------ Available records
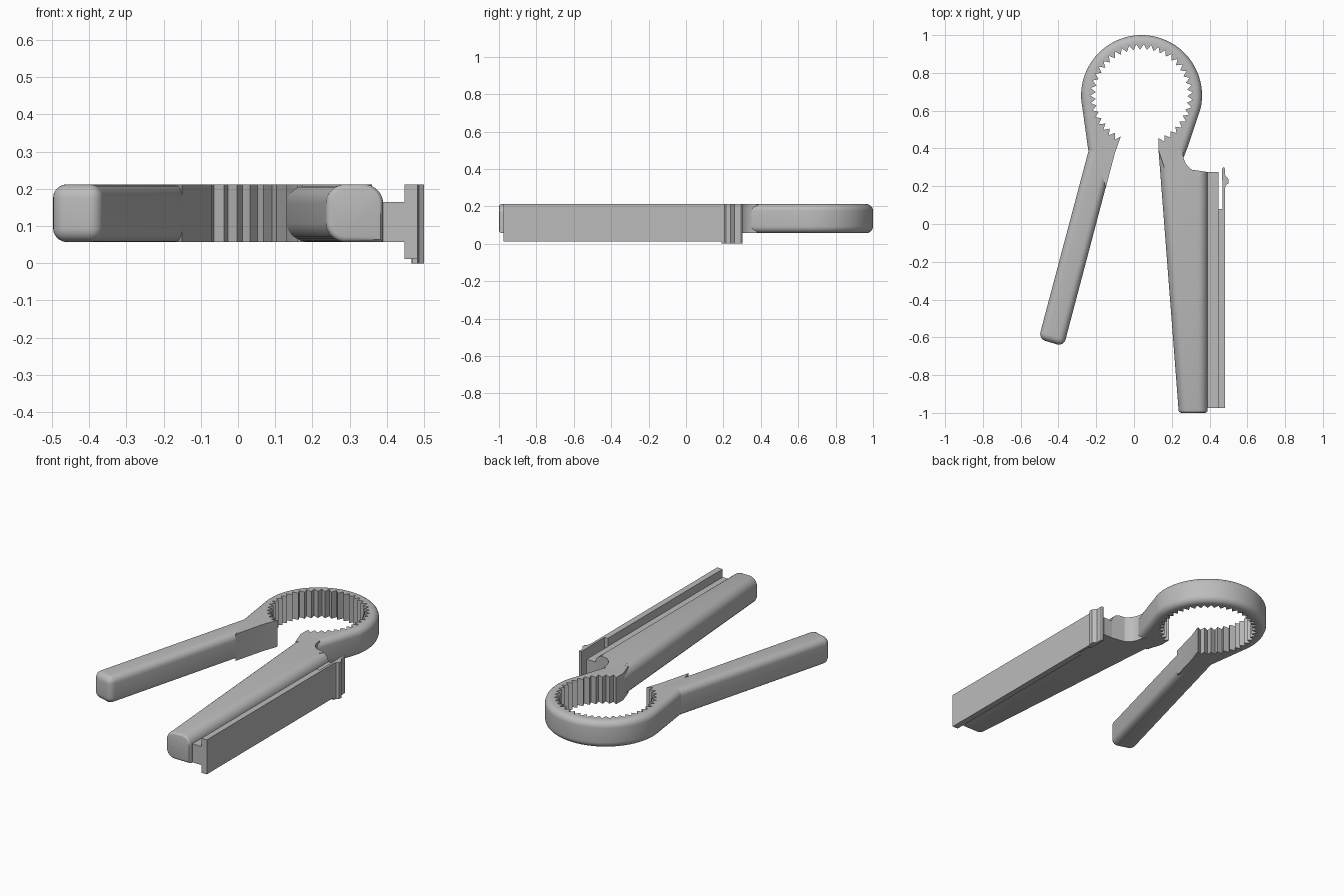
import bpy, bmesh
from math import cos, sin, radians
from mathutils import Vector

if "Cube" in bpy.data.objects:
    bpy.data.objects.remove(bpy.data.objects["Cube"])

grey = bpy.data.materials.new("plain grey")
grey.use_nodes = True
colour = (0.5, 0.5, 0.5, 1)
grey.diffuse_color = colour
grey.node_tree.nodes["Principled BSDF"].inputs["Base Color"].default_value = colour

LOW, HIGH = 0.057, 0.212


def arc(cx, cy, r, start, end, steps):
    angles = [radians(start + (end - start) * i / steps) for i in range(steps + 1)]
    return [(cx + r * cos(a), cy + r * sin(a)) for a in angles]


def prism(name, outline, low=LOW, high=HIGH, bevels=()):
    """Extrude an outline upward, then round the edges chosen by each (rule, radius, segments)."""
    bm = bmesh.new()
    base = bm.faces.new([bm.verts.new((x, y, low)) for x, y in outline])
    top = bmesh.ops.extrude_face_region(bm, geom=[base])["geom"]
    bmesh.ops.translate(bm, vec=(0, 0, high - low),
                        verts=[v for v in top if isinstance(v, bmesh.types.BMVert)])
    bmesh.ops.recalc_face_normals(bm, faces=bm.faces)
    for rule, radius, segments in bevels:
        bm.edges.ensure_lookup_table()
        chosen = [e for e in bm.edges if rule(*(v.co for v in e.verts))]
        bmesh.ops.bevel(bm, geom=chosen, offset=radius, segments=segments,
                        profile=0.5, affect='EDGES', clamp_overlap=False)
    bmesh.ops.recalc_face_normals(bm, faces=bm.faces)
    mesh = bpy.data.meshes.new(name)
    bm.to_mesh(mesh)
    bm.free()
    mesh.materials.append(grey)
    obj = bpy.data.objects.new(name, mesh)
    bpy.context.collection.objects.link(obj)
    bpy.ops.object.select_all(action='DESELECT')
    obj.select_set(True)
    bpy.context.view_layer.objects.active = obj
    bpy.ops.object.shade_smooth_by_angle(angle=radians(30))
    return obj


def level(a, b):
    return abs(a.z - b.z) < 0.001


# Toothed jaw: smooth outer arc, sharp teeth inside, flat ends at the opening
cx, cy = 0.04, 0.68
outer = [(0.262, 0.35), (0.285, 0.41)] + arc(cx, cy, 0.32, -12, 184, 56) + [(-0.242, 0.39)]
left_end = [(-0.2, 0.38), (-0.15, 0.19), (-0.1, 0.38), (-0.078, 0.44)]
count = 37
teeth = []
for i in range(2 * count + 1):
    a = radians(243 - 311 * i / (2 * count))
    r = 0.272 if i % 2 else 0.243
    teeth.append((cx + r * cos(a), cy + r * sin(a)))
right_end = [(0.13, 0.39), (0.16, 0.3)]
outer_set = [Vector(p) for p in outer]


def on_outer(a, b):
    return level(a, b) and all(any((v.xy - p).length < 0.0001 for p in outer_set) for v in (a, b))


prism("toothed_jaw", outer + left_end + teeth + right_end, bevels=[(on_outer, 0.036, 6)])

# Left handle, rounded along its length and at its tip
prism("left_handle", [(-0.232, 0.42), (-0.505, -0.608), (-0.372, -0.648), (-0.09, 0.42)],
      bevels=[(lambda a, b: min(a.y, b.y) < -0.5, 0.037, 6)])


# Right handle: the lower edge beside the rail stays square
def long_edge(a, b):
    return abs(a.y - b.y) > 1 and not (a.x > 0.35 and a.z < 0.1)


prism("right_handle", [(0.13, 0.39), (0.237, -1), (0.39, -1), (0.39, 0.275), (0.22, 0.3), (0.2, 0.39)],
      bevels=[(long_edge, 0.052, 8),
              (lambda a, b: max(a.y, b.y) < -0.99, 0.014, 3)])

# Hollow shoulder between the handle and the jaw
prism("shoulder", arc(0.36, 0.372, 0.1, 175, 270, 14)
      + [(0.335, 0.23), (0.2, 0.23), (0.16, 0.36), (0.2, 0.41)])


def box(name, x0, x1, y0, y1, z0, z1):
    return prism(name, [(x0, y0), (x1, y0), (x1, y1), (x0, y1)], z0, z1)


# Side rail: web, flange and the springy tongue with its catch
box("rail_web", 0.36, 0.447, -0.975, 0.275, LOW, 0.165)
box("rail_flange", 0.447, 0.482, -0.975, 0.08, 0.012, HIGH)
box("clip_tongue", 0.468, 0.482, 0.08, 0.2, 0.012, HIGH)
prism("clip_catch", [(0.468, 0.19), (0.482, 0.19), (0.486, 0.205), (0.5, 0.215), (0.5, 0.238),
                     (0.482, 0.26), (0.482, 0.293), (0.475, 0.302), (0.466, 0.293)], 0, HIGH)
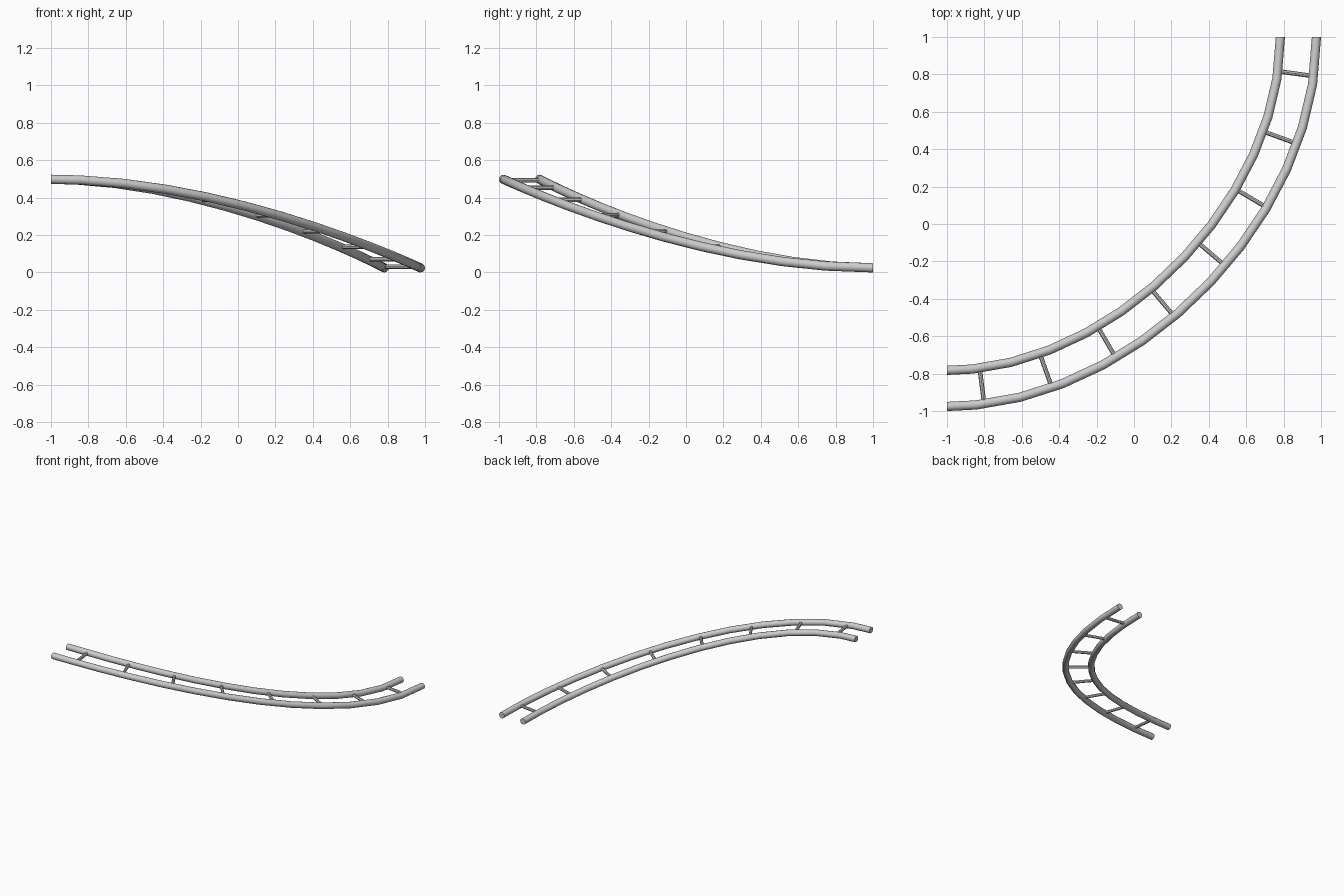
import bpy, bmesh, math
from mathutils import Vector

if "Cube" in bpy.data.objects:
    bpy.data.objects.remove(bpy.data.objects["Cube"])

SPAN, TOP, BOTTOM = 1.879, 0.498, 0.0245
RAIL_R, RUNG_R, HALF_GAUGE = 0.0245, 0.012, 0.0965
UP = Vector((0, 0, 1))


def path(t):
    """Cubic quarter turn that drops smoothly: point, tangent, sideways normal."""
    s = 1 - t
    p = Vector((-1 + SPAN * (1.5 * t - 0.5 * t**3),
                1 - SPAN * (1.5 * s - 0.5 * s**3),
                TOP - (TOP - BOTTOM) * (3 * t * t - 2 * t**3)))
    d = Vector((SPAN * 1.5 * (1 - t * t), SPAN * 1.5 * (1 - s * s),
                -(TOP - BOTTOM) * 6 * t * s)).normalized()
    return p, d, d.cross(UP).normalized()


def tube(bm, frames, radius, sides):
    """Sweep a capped round section through (centre, axis_a, axis_b) frames."""
    rings = []
    for c, a, b in frames:
        rings.append([bm.verts.new(c + radius * (a * math.cos(k) + b * math.sin(k)))
                      for k in (2 * math.pi * i / sides for i in range(sides))])
    for r0, r1 in zip(rings, rings[1:]):
        for i in range(sides):
            j = (i + 1) % sides
            bm.faces.new((r0[i], r0[j], r1[j], r1[i]))
    bm.faces.new(rings[0][::-1])
    bm.faces.new(rings[-1])


def finish(bm, name):
    bmesh.ops.recalc_face_normals(bm, faces=bm.faces)
    me = bpy.data.meshes.new(name)
    bm.to_mesh(me)
    bm.free()
    ob = bpy.data.objects.new(name, me)
    bpy.context.collection.objects.link(ob)
    bpy.ops.object.select_all(action='DESELECT')
    ob.select_set(True)
    bpy.context.view_layer.objects.active = ob
    bpy.ops.object.shade_smooth_by_angle(angle=math.radians(35))


# two parallel rails
steps = [0] + [0.052 + 0.0785 * i for i in range(12)] + [1]
for name, side in (("outer_rail", 1), ("inner_rail", -1)):
    bm = bmesh.new()
    frames = []
    for t in steps:
        p, d, n = path(t)
        frames.append((p + n * HALF_GAUGE * side, n, n.cross(d)))
    tube(bm, frames, RAIL_R, 12)
    finish(bm, name)

# eight cross ties between the rails
bm = bmesh.new()
for i in range(8):
    p, d, n = path(0.0664 + 0.1234 * i)
    b = n.cross(d)
    tube(bm, [(p - n * HALF_GAUGE, d, b), (p + n * HALF_GAUGE, d, b)], RUNG_R, 8)
finish(bm, "cross_ties")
------------
What the task requires:
From the data, pick out every line that includes "bmesh".

Result for this task:
import bpy, bmesh
    bm = bmesh.new()
    top = bmesh.ops.extrude_face_region(bm, geom=[base])["geom"]
    bmesh.ops.translate(bm, vec=(0, 0, high - low),
                        verts=[v for v in top if isinstance(v, bmesh.types.BMVert)])
    bmesh.ops.recalc_face_normals(bm, faces=bm.faces)
        bmesh.ops.bevel(bm, geom=chosen, offset=radius, segments=segments,
    bmesh.ops.recalc_face_normals(bm, faces=bm.faces)
import bpy, bmesh, math
    bmesh.ops.recalc_face_normals(bm, faces=bm.faces)
    bm = bmesh.new()
bm = bmesh.new()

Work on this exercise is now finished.